Cadmium is extracted from zinc ores, of which it makes up 0.03-9% by weight. Its total mineable reserve is therefore estimated to be around 570,000 tonnes.
The world consumed 22 billion MWh of power from 6.1 million MW of generating capacity in 2017. To supply the two-thirds that is now generated from coal, oil and gas with solar PV power will require installing around 7 million MW of solar panels. These panels will require 650,000 tonnes of tellurium and 580,000 tonnes of cadmium. This is all the presently accessible cadmium and up to ten times the accessible tellurium in Earth’s crust.
Now, the total number of cars on the road crossed a billion in 2010, and is expected to reach 2.5 billion by 2050. The batteries powering battery electric cars like the Tesla Roadster require about 12.7 kg of lithium each to make (hybrid electric vehicles require 0.09 kg each). With country after country announcing that it will replace liquid fuel-driven with electric cars, it is worth remembering that – even with a 25% increase in battery efficiency – an all-electric global fleet in 2050 will require over 30 million tonnes of lithium.
Enter thermal power
These calculations show that, as has happened with ethanol, not long after the world starts shifting to these technologies, the rising demand for these metals will push their prices into the stratosphere and bring the shift to a halt. By then another decade will have been lost – time that the world can no longer afford.
Salvation lies not in solar PV but solar thermal power. CSP power plants require only mild steels, aluminium and silver-backed mirrors to generate power. Solar thermal power has a big advantage: by using molten salt instead of water to capture the Sun’s heat, it can provide steam to turbines at up to 1,000º C, far higher than the 593º currently needed by advanced supercritical boilers in the conventional power industry. (Higher the temperature, greater the efficiency of heat transfer.)
More importantly, when stored in well-designed tanks, a mixture of molten sodium and potassium nitrates has been found to lose 3% of its heat in 24 hours. As a result, solar thermal power plants in Spain, Morocco, Dubai, Saudi Arabia, South Africa and elsewhere are now supplying up to 20 hours of guaranteed power from solar heat alone.

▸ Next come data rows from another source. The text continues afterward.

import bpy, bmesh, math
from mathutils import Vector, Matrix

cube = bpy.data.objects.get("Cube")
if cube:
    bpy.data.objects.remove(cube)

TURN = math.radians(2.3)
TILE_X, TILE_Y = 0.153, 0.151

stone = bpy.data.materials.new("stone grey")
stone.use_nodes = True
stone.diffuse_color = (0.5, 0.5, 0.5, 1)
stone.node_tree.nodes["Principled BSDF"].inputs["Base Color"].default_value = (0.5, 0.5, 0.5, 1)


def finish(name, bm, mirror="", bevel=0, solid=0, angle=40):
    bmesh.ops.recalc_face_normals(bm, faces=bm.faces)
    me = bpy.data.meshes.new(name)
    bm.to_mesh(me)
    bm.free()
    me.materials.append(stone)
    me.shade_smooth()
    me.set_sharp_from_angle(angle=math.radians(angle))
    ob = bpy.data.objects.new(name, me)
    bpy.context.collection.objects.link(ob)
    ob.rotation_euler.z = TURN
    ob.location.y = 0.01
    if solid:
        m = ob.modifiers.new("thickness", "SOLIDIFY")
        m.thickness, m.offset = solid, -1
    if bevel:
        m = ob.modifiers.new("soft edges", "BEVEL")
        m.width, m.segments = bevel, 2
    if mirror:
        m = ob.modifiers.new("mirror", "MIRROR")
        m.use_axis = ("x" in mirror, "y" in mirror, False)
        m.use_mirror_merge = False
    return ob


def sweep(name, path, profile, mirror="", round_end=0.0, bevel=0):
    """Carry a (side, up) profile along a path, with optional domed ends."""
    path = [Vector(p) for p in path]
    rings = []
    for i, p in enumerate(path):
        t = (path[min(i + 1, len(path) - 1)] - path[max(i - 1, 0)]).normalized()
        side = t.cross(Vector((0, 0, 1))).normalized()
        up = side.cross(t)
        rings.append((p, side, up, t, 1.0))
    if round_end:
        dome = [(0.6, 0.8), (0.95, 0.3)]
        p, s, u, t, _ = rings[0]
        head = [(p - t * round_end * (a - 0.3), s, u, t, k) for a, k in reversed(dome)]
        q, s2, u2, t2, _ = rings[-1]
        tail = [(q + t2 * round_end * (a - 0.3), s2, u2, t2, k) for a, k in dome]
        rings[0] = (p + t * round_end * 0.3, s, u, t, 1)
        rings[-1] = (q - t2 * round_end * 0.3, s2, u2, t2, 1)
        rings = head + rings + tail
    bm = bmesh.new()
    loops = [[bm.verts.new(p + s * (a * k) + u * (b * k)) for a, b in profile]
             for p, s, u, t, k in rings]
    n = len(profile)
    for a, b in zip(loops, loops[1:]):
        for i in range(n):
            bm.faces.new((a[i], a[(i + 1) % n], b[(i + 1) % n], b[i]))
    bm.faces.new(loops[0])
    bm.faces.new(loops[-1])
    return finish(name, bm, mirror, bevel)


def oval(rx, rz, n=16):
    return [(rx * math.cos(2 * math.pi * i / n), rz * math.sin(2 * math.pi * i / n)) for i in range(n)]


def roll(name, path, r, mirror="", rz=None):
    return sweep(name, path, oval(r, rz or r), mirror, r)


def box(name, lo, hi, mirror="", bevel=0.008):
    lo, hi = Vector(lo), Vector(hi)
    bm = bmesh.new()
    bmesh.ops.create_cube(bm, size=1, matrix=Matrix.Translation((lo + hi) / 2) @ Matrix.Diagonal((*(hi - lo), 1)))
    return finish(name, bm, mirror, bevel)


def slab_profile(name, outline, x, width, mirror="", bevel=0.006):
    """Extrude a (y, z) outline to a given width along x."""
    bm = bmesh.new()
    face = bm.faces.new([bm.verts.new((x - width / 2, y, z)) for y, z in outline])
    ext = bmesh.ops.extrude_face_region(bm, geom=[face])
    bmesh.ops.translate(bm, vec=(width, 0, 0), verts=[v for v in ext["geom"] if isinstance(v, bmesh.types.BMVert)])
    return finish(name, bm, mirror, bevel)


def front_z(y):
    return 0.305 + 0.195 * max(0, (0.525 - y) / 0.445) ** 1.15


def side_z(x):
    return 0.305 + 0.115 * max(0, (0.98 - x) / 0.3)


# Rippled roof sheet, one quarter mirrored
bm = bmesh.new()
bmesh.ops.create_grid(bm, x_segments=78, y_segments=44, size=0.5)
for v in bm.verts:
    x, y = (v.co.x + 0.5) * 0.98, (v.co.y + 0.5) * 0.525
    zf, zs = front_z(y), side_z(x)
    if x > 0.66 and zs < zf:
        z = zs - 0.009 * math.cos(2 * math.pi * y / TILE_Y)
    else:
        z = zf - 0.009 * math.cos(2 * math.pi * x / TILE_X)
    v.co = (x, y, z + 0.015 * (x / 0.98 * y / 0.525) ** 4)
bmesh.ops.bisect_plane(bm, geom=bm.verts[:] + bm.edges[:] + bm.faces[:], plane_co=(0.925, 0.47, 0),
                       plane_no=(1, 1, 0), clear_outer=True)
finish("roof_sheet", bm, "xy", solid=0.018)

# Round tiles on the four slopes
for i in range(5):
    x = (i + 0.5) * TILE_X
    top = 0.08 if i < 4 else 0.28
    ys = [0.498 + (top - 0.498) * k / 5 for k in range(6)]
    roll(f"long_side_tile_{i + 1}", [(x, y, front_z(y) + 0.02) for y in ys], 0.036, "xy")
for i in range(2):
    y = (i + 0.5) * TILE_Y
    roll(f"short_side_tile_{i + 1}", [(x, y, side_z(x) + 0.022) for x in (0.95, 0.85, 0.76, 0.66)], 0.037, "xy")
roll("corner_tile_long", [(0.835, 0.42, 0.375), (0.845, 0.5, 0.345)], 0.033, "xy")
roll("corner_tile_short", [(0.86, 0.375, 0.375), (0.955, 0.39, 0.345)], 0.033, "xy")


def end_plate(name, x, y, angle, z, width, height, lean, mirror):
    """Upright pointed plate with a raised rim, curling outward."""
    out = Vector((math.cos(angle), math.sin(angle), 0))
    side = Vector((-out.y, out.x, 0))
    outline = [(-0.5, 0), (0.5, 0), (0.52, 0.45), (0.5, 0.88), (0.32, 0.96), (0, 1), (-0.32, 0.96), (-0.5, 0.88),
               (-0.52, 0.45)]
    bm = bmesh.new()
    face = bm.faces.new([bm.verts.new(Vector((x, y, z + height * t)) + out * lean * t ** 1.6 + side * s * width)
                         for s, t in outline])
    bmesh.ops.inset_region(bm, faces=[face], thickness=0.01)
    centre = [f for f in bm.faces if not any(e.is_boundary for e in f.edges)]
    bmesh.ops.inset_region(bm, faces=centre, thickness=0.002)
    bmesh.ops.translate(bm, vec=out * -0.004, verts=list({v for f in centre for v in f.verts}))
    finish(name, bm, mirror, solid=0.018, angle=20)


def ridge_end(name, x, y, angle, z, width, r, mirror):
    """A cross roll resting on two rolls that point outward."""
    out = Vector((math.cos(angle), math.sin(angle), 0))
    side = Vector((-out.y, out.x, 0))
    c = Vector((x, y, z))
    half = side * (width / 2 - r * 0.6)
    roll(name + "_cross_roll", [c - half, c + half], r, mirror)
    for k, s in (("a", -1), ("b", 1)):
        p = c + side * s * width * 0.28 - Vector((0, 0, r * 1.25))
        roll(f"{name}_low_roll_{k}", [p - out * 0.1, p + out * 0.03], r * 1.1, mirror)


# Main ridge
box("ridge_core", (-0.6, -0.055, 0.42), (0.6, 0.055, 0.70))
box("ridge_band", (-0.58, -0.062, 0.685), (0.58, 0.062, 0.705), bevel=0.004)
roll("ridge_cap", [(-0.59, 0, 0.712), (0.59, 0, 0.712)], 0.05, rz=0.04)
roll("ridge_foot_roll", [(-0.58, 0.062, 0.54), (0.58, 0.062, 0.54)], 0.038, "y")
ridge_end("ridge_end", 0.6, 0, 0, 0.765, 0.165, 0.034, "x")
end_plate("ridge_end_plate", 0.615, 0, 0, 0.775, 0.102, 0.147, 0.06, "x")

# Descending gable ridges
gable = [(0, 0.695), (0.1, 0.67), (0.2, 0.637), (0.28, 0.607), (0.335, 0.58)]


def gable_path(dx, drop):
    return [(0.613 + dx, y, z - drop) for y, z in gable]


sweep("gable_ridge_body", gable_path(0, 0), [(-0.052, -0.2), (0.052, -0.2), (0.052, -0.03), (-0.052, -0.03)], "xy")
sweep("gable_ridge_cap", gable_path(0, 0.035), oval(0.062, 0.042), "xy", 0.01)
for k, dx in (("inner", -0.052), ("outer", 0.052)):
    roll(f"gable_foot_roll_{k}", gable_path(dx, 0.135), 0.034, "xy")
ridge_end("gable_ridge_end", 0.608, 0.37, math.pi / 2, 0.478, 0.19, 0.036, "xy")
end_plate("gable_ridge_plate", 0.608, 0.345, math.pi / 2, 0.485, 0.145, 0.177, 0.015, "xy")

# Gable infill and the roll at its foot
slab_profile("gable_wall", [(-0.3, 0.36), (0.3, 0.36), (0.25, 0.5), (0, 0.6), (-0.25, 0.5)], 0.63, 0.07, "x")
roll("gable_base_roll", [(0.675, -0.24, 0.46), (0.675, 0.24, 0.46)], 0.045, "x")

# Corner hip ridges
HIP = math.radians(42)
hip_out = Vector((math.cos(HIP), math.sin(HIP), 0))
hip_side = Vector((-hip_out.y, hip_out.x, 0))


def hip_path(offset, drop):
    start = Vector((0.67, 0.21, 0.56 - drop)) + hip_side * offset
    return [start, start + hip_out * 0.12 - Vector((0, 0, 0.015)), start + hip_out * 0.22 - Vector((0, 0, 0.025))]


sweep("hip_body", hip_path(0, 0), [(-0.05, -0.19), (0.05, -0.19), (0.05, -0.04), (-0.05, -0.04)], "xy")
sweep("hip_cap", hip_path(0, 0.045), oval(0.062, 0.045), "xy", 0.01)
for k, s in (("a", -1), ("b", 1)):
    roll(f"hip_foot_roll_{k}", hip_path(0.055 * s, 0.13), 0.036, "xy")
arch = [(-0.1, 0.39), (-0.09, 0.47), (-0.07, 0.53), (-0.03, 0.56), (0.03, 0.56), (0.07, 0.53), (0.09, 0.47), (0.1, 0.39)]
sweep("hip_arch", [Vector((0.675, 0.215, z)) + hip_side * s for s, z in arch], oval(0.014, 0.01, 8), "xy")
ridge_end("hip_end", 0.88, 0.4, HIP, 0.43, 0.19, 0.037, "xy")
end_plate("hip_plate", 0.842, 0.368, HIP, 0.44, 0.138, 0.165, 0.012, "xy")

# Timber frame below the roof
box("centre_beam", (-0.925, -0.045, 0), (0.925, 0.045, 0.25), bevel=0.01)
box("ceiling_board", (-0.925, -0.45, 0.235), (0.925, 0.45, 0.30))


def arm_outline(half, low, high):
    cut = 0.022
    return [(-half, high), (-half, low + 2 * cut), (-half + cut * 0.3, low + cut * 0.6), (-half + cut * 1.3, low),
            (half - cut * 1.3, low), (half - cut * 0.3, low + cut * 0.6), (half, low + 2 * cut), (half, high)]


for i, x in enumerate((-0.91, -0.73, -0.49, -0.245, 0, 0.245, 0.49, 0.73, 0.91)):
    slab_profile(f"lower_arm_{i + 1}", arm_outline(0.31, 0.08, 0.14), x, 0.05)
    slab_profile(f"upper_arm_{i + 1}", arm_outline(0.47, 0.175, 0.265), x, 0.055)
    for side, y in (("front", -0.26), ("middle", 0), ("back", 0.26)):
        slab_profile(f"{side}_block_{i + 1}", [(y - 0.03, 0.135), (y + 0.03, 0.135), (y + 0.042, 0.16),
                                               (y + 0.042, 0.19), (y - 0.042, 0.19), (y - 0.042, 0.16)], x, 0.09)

Best of all, CSP power prices are also plummeting, from 15.9 ¢ (Rs 11.60) a unit in the third phase of the 580-MW plant completed at Ouarzazate, Morocco, only a year ago to 7.3 ¢ (Rs 4.90) for a 700-MW plant to be constructed in Dubai by 2020.
While Modi has been making grand promises about what India will do in the solar energy sector, India has fallen steadily behind even small developing countries in performance. In 2013, there were 50-100 MW CSP plants power plants on the drawing boards. Today only two are operational, and there is not a single solar thermal power plant, large or small, in the works.
The reason is that while CSP plants can deliver up to four times as much power as solar PV plants, they also cost nearly four times as much to build. This makes the cost of the plant highly sensitive to interest rates and delays in the provision of infrastructure by the state. India’s prohibitive interest rates (11% against Dubai’s 4%) and the delays that the bureaucracy has imposed on the pioneers in this field have made sure no one will venture into CSP power plants. This is despite the fact that India has more than 50,000 km2 of hot and cold desert available for setting them up.
Prior to launching its 700 MW project, the Dubai Electricity and Water Authority divided its detailed planning into four parts: legal framework, infrastructure, finance and skill-building. Construction began only after all four were in place. India could learn from Dubai’s example.
Prem Shankar Jha is a journalist who lives and works in Delhi.